It’s GO Time and YES you should be excited And after months of learning, preparation and dreaming, you GET to toe the start line and run the streets of Victoria. You get to test out your mental and physical strength. Please notice that I wrote “GET TO” not “HAVE TO”, as this is a gift and a choice. Some of you will be eager to test out your new fitness and excited to finally be at the main course of your challenge. Others will be feeling a little fear perhaps, some trepidation and nervousness at the unknown. And finally, there will be the others who seem to take it all in stride - it’s just another day in the unfolding of their lives. By Monday morning there will have been some ups and downs and a lot of middle ground: this much is true. This weekend there will be some great moments, some incredible victories and some races that are...well...pure adventure.
Time to clear your head. If you clear your head to the task at hand and review your goals for the race, your mind will calm down, you will know where you are going on race morning and your path will be full of fun. Now is not the time to ask yourself a million questions that have no answers. Do you know how much energy it uses to ask yourself questions that you can’t answer? Not to mention that it gives you a confused muddled feeling that saps your strength. At this point, you are logistically organized, sorted out and on time. There is one last thing to drive home before you hit the starting line: are you ready for the game?
Racing is a game. It is a competitive arena, a test of determination, strength, skill and savvy. Some of the games are more important than others; some come heavily weighted with expectations and goals. Some races are just for fun, to remind us how to enjoy the game. All races are opportunities to excel, to show mastery and skill and to learn. This is what makes sport so satisfying.
There is no magic to racing well. You merely have to be ready to embrace every situation, and be open to the present moment. While ‘Beginner’s luck’ is often true, it is mainly a factor of having no or little expectations. It is easy to be happy and content when your baseline is so simple and not loaded with ‘shoulds’ and ‘coulds’. You can take this beginners’ attitude into any event, by checking your unrealistic expectations and having honesty and clarity about what you can achieve.
Racing is a combination of being internally focussed on your best effort at all times, while being aware of external factors: knowing the course and knowing your competition (and using this knowledge to your advantage). External factors in racing also include having a strategy, pacing well, and making solid (and quick) in-race decisions.
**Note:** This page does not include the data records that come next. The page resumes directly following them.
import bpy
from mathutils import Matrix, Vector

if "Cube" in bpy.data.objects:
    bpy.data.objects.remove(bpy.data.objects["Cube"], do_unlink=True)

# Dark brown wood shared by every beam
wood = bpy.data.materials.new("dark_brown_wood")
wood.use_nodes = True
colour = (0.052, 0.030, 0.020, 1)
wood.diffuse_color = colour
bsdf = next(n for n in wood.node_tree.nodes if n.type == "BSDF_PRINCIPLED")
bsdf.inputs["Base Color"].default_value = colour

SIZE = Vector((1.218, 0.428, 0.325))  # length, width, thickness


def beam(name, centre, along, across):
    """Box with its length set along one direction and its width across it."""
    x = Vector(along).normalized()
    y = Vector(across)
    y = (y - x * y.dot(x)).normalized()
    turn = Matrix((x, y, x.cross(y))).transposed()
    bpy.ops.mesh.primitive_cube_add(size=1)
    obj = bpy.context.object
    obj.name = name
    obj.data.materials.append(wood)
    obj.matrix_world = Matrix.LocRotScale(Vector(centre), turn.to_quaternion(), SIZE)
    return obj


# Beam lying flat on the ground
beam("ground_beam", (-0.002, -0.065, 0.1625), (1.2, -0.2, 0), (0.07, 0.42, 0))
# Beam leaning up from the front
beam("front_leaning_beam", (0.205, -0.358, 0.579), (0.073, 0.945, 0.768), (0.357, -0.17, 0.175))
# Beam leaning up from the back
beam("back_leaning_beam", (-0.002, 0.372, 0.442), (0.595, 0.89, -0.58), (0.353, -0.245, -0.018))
Nowhere can you watch a microcosm of his game unfold better than in track and field, in middle and long distance races, where runners jockey for position, use patience and tactical skill and unleash their full running potential all at the same time. On the track, athletes are forced to run in a tight pack, and the good racers can run behind the leaders patiently, immersed in the act of racing, fully present in the grace of their movements. There is no anxiety apparent in their position, but their senses are wide open, looking for opportunities to challenge, to make a move, to take advantage of a small opening as soon as it presents itself.
If racing well means being fully immersed in the experience of the moment, how do great racers look at what’s unfolding around them? Being externally aware is both necessary and crucial, but that awareness is purely objective and not hinged on the self in endless negative self talk: am I doing ok? You have to run with your cognitive senses wide open and with complete inner confidence that you are doing right. Your awareness just is.
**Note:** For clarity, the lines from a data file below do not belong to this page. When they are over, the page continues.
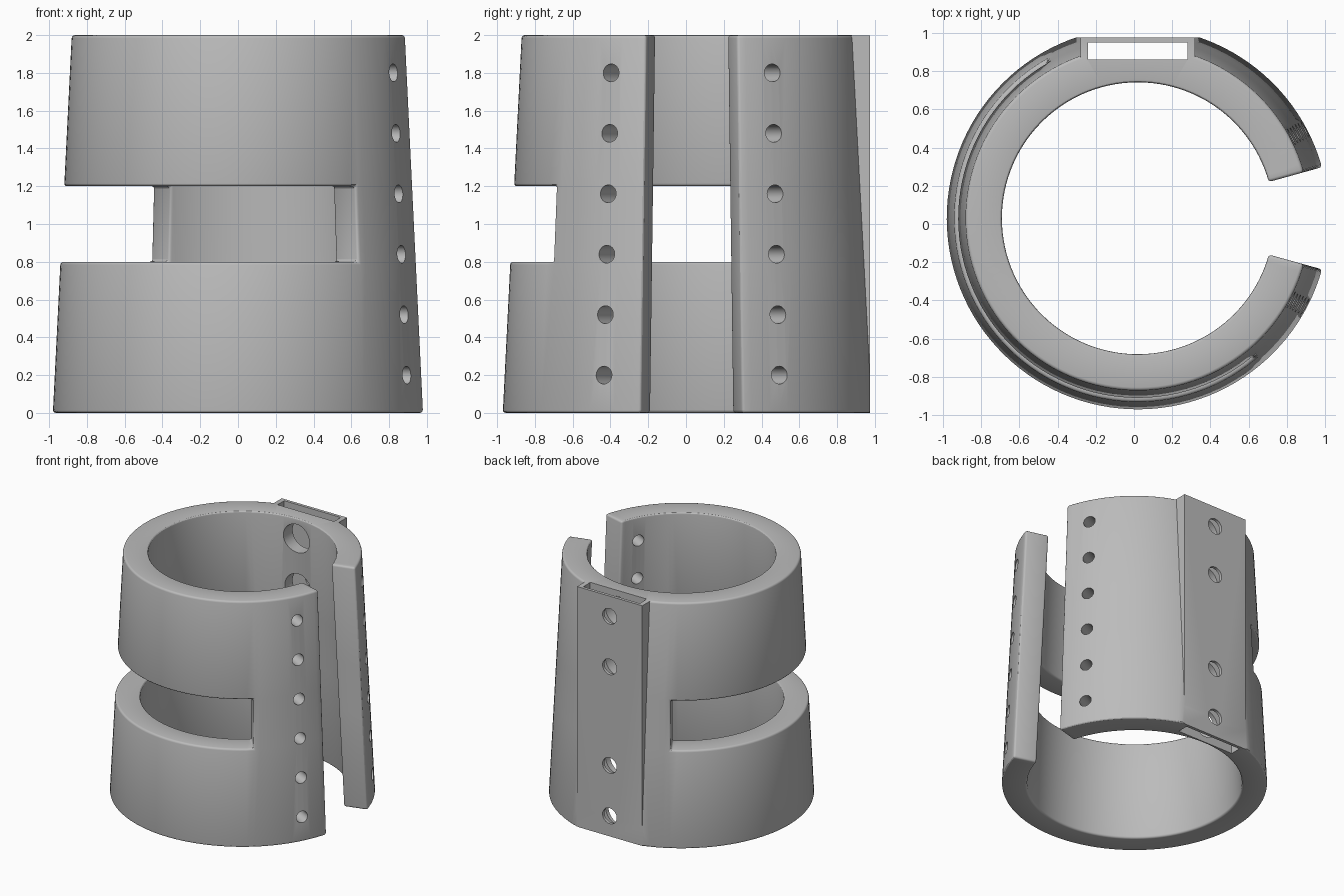
import bpy, bmesh
from math import radians, sin, cos
from mathutils import Matrix, Vector

cube = bpy.data.objects.get("Cube")
if cube:
    bpy.data.objects.remove(cube, do_unlink=True)

CX, CY = 0.02, 0.03            # axis of the cuff
GAP, SLOT_A, SLOT_B = 15.5, 120, 310
WALL = 0.19

grey = bpy.data.materials.new("plain grey")
grey.use_nodes = True
grey.diffuse_color = (0.5, 0.5, 0.5, 1)
grey.node_tree.nodes["Principled BSDF"].inputs["Base Color"].default_value = (0.5, 0.5, 0.5, 1)


def make_object(name, bm):
    bmesh.ops.recalc_face_normals(bm, faces=bm.faces)
    mesh = bpy.data.meshes.new(name)
    bm.to_mesh(mesh)
    bm.free()
    mesh.materials.append(grey)
    obj = bpy.data.objects.new(name, mesh)
    bpy.context.collection.objects.link(obj)
    return obj


def box(name, lo, hi):
    bm = bmesh.new()
    lo, hi = Vector(lo), Vector(hi)
    size = Matrix.Diagonal((*(hi - lo), 1))
    bmesh.ops.create_cube(bm, size=1, matrix=Matrix.Translation((lo + hi) / 2) @ size)
    return make_object(name, bm)


def rod(name, start, end, radius):
    bm = bmesh.new()
    start, end = Vector(start), Vector(end)
    axis = end - start
    turn = axis.to_track_quat('Z', 'Y').to_matrix().to_4x4()
    bmesh.ops.create_cone(bm, cap_ends=True, segments=32, radius1=radius, radius2=radius,
                          depth=axis.length, matrix=Matrix.Translation((start + end) / 2) @ turn)
    return make_object(name, bm)


def apply(obj, mod):
    bpy.context.view_layer.objects.active = obj
    bpy.ops.object.modifier_apply(modifier=mod.name)


def combine(obj, tool, operation='DIFFERENCE'):
    tool.hide_render = True
    mod = obj.modifiers.new("cut", 'BOOLEAN')
    mod.operation, mod.solver, mod.object = operation, 'EXACT', tool
    apply(obj, mod)
    bpy.data.objects.remove(tool, do_unlink=True)


# Tapered open cuff, with the cells of the wraparound slot left out
def build_cuff():
    bm = bmesh.new()
    angles = []
    for a, b in ((GAP, SLOT_A), (SLOT_A, SLOT_B), (SLOT_B, 360 - GAP)):
        steps = round((b - a) / 3)
        angles += [a + (b - a) * i / steps for i in range(steps)]
    angles.append(360 - GAP)
    levels = (0, 0.8, 1.2, 2)

    def vert(a, z, inset):
        r = 1.0 - 0.05 * z - inset
        return bm.verts.new((CX + r * cos(radians(a)), CY + r * sin(radians(a)), z))

    grid = [[[vert(a, z, w) for w in (0, WALL)] for z in levels] for a in angles]
    columns, rows = len(angles) - 1, len(levels) - 1

    def solid(i, k):
        if not (0 <= i < columns and 0 <= k < rows):
            return False
        mid = (angles[i] + angles[i + 1]) / 2
        return not (k == 1 and SLOT_A < mid < SLOT_B)

    for i in range(columns):
        for k in range(rows):
            if not solid(i, k):
                continue
            a, b, c, d = grid[i][k], grid[i + 1][k], grid[i + 1][k + 1], grid[i][k + 1]
            for w in (0, 1):
                bm.faces.new((a[w], b[w], c[w], d[w]))
            sides = ((i - 1, k, a, d), (i + 1, k, b, c), (i, k - 1, a, b), (i, k + 1, d, c))
            for ni, nk, p, q in sides:
                if not solid(ni, nk):
                    bm.faces.new((p[0], q[0], q[1], p[1]))
    return make_object("cuff", bm)


cuff = build_cuff()
bevel = cuff.modifiers.new("soft_edges", 'BEVEL')
bevel.width, bevel.segments, bevel.limit_method = 0.016, 3, 'ANGLE'
bevel.angle_limit = radians(40)
apply(cuff, bevel)

# Flat back housing with a vertical channel through it
combine(cuff, box("housing", (-0.28, 0.855, 0.002), (0.32, 1.1, 1.998)), 'UNION')
combine(cuff, box("back_trim", (-1, 0.975, -0.5), (1, 1.5, 2.5)))
combine(cuff, box("channel", (-0.24, 0.86, -0.5), (0.28, 0.95, 2.5)))

# Screw holes in the housing: wide from inside, narrow through the back plate
for z in (0.17, 0.59, 1.41, 1.83):
    combine(cuff, rod("wide_hole", (CX, 0.5, z), (CX, 0.9, z), 0.12))
    combine(cuff, rod("narrow_hole", (CX, 0.88, z), (CX, 1.2, z), 0.065))

# Lacing holes beside the opening
for side in (-1, 1):
    direction = Vector((cos(radians(28)), side * sin(radians(28)), 0))
    for k in range(6):
        centre = Vector((CX, CY, 0.2 + 0.32 * k))
        combine(cuff, rod("lacing_hole", centre + direction * 0.5, centre + direction * 1.2, 0.047))

bpy.ops.object.select_all(action='DESELECT')
cuff.select_set(True)
bpy.context.view_layer.objects.active = cuff
bpy.ops.object.shade_smooth_by_angle(angle=radians(30))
In other words, the external awareness has to be free of anxiety. The freedom from anxiety is easier for some athletes than for others, but all athletes can hone this ability. To illustrate, consider a situation in which you are racing close to another competitor. As you run (or walk), you can focus on running in rhythm with them, and creating a positive feeling around this aspect of the race. The external awareness of racing, footsteps, breathing and moving is a huge part of the sport. There is no anxiety in this moment, until you bring it in. Wondering if you can maintain pace, who will win in the end, and if you are doing well enough are all irrelevant thoughts about the future, that creep in out of habit.
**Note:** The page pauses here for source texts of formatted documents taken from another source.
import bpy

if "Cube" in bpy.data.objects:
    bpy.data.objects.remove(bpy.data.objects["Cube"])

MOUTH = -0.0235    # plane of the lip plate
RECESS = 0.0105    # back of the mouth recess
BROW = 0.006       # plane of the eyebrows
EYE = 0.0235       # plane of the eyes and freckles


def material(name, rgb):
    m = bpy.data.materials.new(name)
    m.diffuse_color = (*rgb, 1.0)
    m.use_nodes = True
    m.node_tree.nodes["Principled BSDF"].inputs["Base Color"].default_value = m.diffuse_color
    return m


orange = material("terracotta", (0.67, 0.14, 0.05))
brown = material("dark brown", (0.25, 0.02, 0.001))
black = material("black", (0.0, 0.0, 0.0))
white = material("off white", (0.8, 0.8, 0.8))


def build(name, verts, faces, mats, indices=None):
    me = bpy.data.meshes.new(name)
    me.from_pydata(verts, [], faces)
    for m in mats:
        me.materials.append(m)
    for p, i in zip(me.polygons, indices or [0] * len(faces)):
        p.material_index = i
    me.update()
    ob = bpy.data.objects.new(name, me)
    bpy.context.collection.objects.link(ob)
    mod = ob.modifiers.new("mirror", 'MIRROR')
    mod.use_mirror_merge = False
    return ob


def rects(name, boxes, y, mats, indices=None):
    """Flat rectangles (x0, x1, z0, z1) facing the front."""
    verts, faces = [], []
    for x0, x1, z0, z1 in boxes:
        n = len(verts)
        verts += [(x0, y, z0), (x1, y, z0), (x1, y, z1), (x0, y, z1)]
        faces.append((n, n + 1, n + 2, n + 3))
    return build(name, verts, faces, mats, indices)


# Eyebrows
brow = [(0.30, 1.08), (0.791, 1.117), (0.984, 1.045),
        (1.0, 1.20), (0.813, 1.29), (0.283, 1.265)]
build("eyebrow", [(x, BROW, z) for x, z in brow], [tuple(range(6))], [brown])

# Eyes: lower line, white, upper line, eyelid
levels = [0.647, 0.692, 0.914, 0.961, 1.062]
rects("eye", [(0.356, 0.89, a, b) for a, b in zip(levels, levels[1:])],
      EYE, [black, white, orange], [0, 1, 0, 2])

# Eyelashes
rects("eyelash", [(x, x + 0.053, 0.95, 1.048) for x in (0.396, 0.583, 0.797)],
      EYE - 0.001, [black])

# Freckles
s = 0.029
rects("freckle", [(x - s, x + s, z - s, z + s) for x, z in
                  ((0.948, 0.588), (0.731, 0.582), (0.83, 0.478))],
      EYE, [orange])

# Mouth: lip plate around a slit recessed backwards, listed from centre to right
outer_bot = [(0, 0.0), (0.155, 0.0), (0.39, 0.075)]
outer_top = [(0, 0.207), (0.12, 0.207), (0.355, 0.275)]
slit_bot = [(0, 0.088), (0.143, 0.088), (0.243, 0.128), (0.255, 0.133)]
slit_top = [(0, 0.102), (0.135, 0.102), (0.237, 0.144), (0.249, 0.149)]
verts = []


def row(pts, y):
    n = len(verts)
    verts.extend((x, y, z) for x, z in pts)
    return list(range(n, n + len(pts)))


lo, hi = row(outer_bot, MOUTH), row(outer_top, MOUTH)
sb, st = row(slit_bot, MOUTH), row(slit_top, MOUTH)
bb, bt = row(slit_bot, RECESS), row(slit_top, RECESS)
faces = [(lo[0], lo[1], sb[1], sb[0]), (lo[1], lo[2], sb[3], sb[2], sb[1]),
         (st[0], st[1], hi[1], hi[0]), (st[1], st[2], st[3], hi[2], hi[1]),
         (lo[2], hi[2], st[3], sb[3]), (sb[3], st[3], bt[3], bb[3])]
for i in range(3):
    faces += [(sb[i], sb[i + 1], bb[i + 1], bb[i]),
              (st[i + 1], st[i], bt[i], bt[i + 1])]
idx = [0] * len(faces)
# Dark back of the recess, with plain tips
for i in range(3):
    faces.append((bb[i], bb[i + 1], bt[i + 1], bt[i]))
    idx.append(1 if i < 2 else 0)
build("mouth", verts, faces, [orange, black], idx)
The game of racing dictates that you can be relaxed when racing side by side, enjoy the competitive arena in which you find yourself, and know that getting to the finish line isn’t about fear, it’s about the game. Your competitor is merely a player in that game.
Another way of looking at it is to consider the aspects of pacing and patience. Pacing requires patience. Being patient and knowing that you can run on someone's shoulder with patience, confidence and attention is crucial. In the strategic game of sport, it is sometimes worthwhile to sit back behind someone. A great athlete can lead, or follow with the same confidence in their ability. Following means to run your race, from behind.
The best athletes (the best in any field) are great at failing by being great learners: they take home lessons from every experience. The biggest factors to success are continuing to learn and making it fun. View your sport as a game, a game in which you are a key player in your own success, and make every move count.
Run For Joy!
Writing about the art of moving well and the lived experience of a life in sport.